    1. I’m right there with you with the body stuff. I was in the best physical shape of my life before my third kid and I am working to accept that I’ll likely never look that good again and that’s just dandy (I’m not there yet, though!)

  5. I always like using January 1 as a reset button & I make a few loose goals/choose a few things in my life to be more mindful of. I do dry January & don’t drink until my birthday (February 6), I also do no sugary desserts/candy/crap until my birthday as well. Normally it feels great to do this after the holidays where gluttony hits a high, though this year I was super sick over Christmas & did the opposite of gluttony.
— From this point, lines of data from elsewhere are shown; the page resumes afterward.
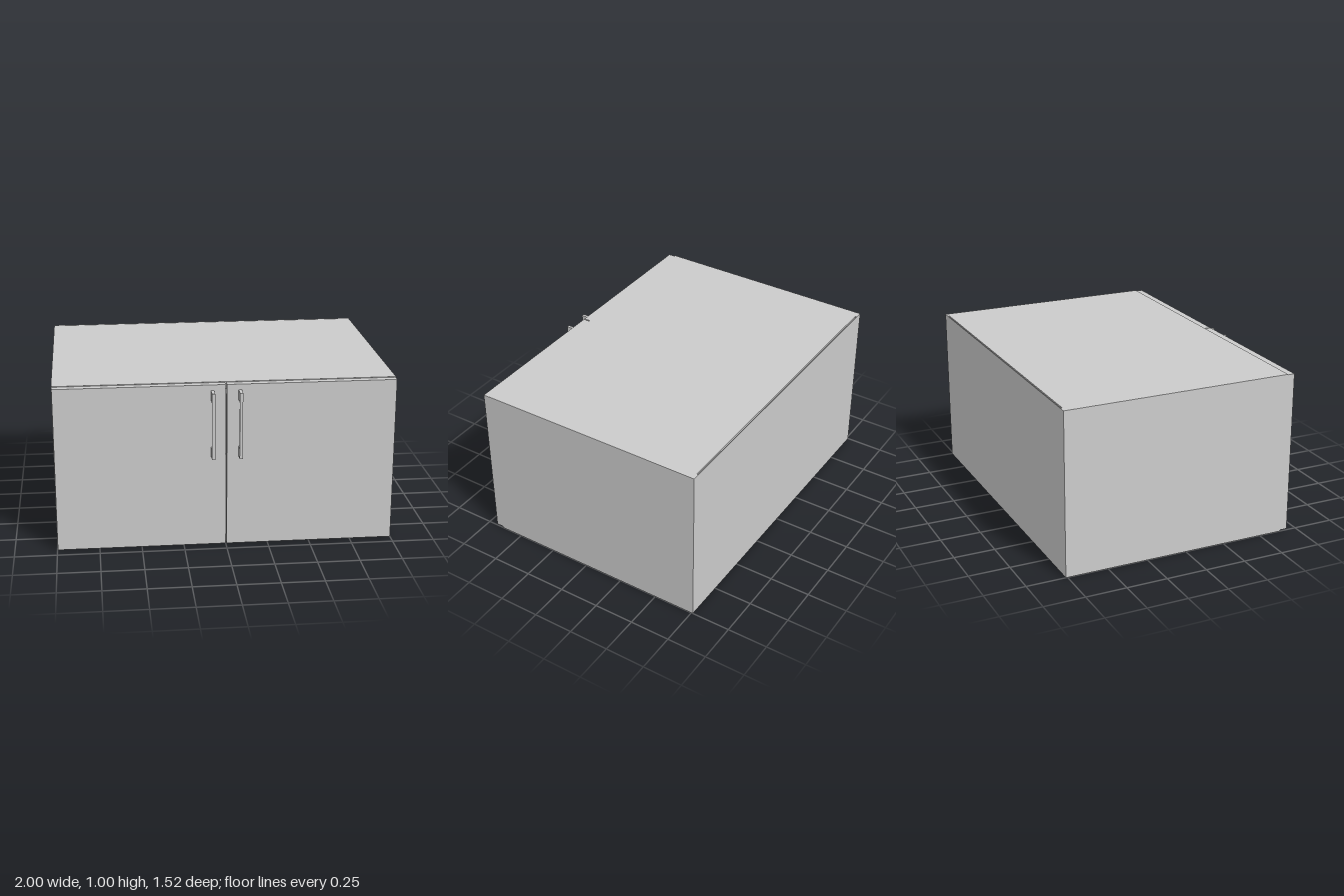
import * as THREE from 'three';

const material = new THREE.MeshStandardMaterial({ color: 0xcccccc, flatShading: true });

// Box given by its lower and upper corners
function panel(name, [x0, y0, z0], [x1, y1, z1]) {
  const mesh = new THREE.Mesh(new THREE.BoxGeometry(x1 - x0, y1 - y0, z1 - z0), material);
  mesh.position.set((x0 + x1) / 2, (y0 + y1) / 2, (z0 + z1) / 2);
  mesh.name = name;
  return mesh;
}

// Flat D-shaped pull: outline in (z, y) extruded along x
function handle(name, x) {
  const front = 0.76, back = 0.69, bottom = 0.563, top = 0.962, width = 0.018;
  const outline = new THREE.Shape([
    [back, bottom], [front, bottom], [front, top], [back, top],
    [back, 0.903], [0.745, 0.903], [0.745, 0.62], [back, 0.62],
  ].map(([z, y]) => new THREE.Vector2(-z, y)));
  const geometry = new THREE.ExtrudeGeometry(outline, { depth: width, bevelEnabled: false });
  geometry.translate(0, 0, -width / 2).rotateY(Math.PI / 2);
  const mesh = new THREE.Mesh(geometry, material);
  mesh.position.x = x;
  mesh.name = name;
  return mesh;
}

export function createModel() {
  const model = new THREE.Group();
  model.name = 'wallCabinet';
  const t = 0.045, height = 1, carcassFront = 0.645, carcassBack = -0.753;

  // Top and bottom boards sit between the sides, stopping just short of the back
  for (const [name, y] of [['bottomPanel', 0], ['topPanel', height - t]]) {
    model.add(panel(name, [-1 + t, y, -0.748], [1 - t, y + t, carcassFront]));
  }

  // Thin back sheet
  model.add(panel('backPanel', [-1, 0, -0.76], [1, height, -0.756]));

  // Sides, doors and handles, one set per side
  for (const [label, s] of [['left', 1], ['right', -1]]) {
    const span = (a, b) => (s > 0 ? [a, b] : [-b, -a]);
    const [s0, s1] = span(1 - t, 1);
    model.add(panel(label + 'SidePanel', [s0, 0, carcassBack - 0.003], [s1, height, carcassFront]));
    const [d0, d1] = span(0.004, 0.997);
    model.add(panel(label + 'Door', [d0, 0.006, carcassFront + 0.001], [d1, 0.996, 0.69]));
    model.add(handle(label + 'Handle', s * 0.08));
  }
  return model;
}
Running-wise for 2017, I am taking a down year. I feel like I flirted too hard with over-training last year as well as losing some balance/letting my running run my life a little too much. I’d like to incorporate strength-training more this year and fall back in love with running after my biggest mileage year yet (2800 miles) where I kind of fell out of love with it by the end of the year. I am sort of considering running NYC again with my qualifying time, but I’m not sure. Here’s to a great year ahead everyone!

  6. Yesterday I signed up for my 2017 goal race, a very challenging 100k. I woke up in the middle of the night panicking about what I’d done, but woke up this morning with a sense of resolve. I plan to be diligent with training, work on my hill strength, get up to altitude when I can, and pay close attention to nutrition, making sure I’m getting enough iron and other essential nutrients. Then, whatever happens will happen. Non-running goals are to be kinder and more open-hearted, following the “you do you” mantra, keep the house mostly clean, use a written planner, less mindless time on social media… you know all the stuff that never happens…

  7. January 1 is a good time to regroup and reset — usually the racing season has wrapped up for a few months with nothing serious until the spring, so it seems a natural time to reflect on how the year went (running-wise) and think about the year ahead. I’m in the no resolutions but goals camp, and I gave myself four for this year:
    1. Do what coach says, even the hard stuff. This involves believing in myself and being willing to work hard and to know sometimes it won’t be easy or necessarily fun. (But fun when the hard work pays off!)
    2. Work on being a better racer and not just racing for time. Sometimes that may mean racing for place and not running a PR; other times, that might mean getting pulled along to a great time.
    3. Run 3,000 miles (7% more than 2016).
    4. Find practical ways to improve my form and actually do them. (If anyone has good routines they like for strength/drills, send ’em my way!)

  8. On New Year’s Eve as we were dashing out the door to a friend’s party, I signed up for my very first marathon! Then all night long got to celebrate my decision and the challenging 5.5 months to come. The next morning I definitely regretted my celebrating (oh the headache), but not my signing up- though I’m now a little anxious about the work that needs to be done to get me there (and telling our parents that babies continue to be on hold so I can run this race! hah). Bring it on 2017!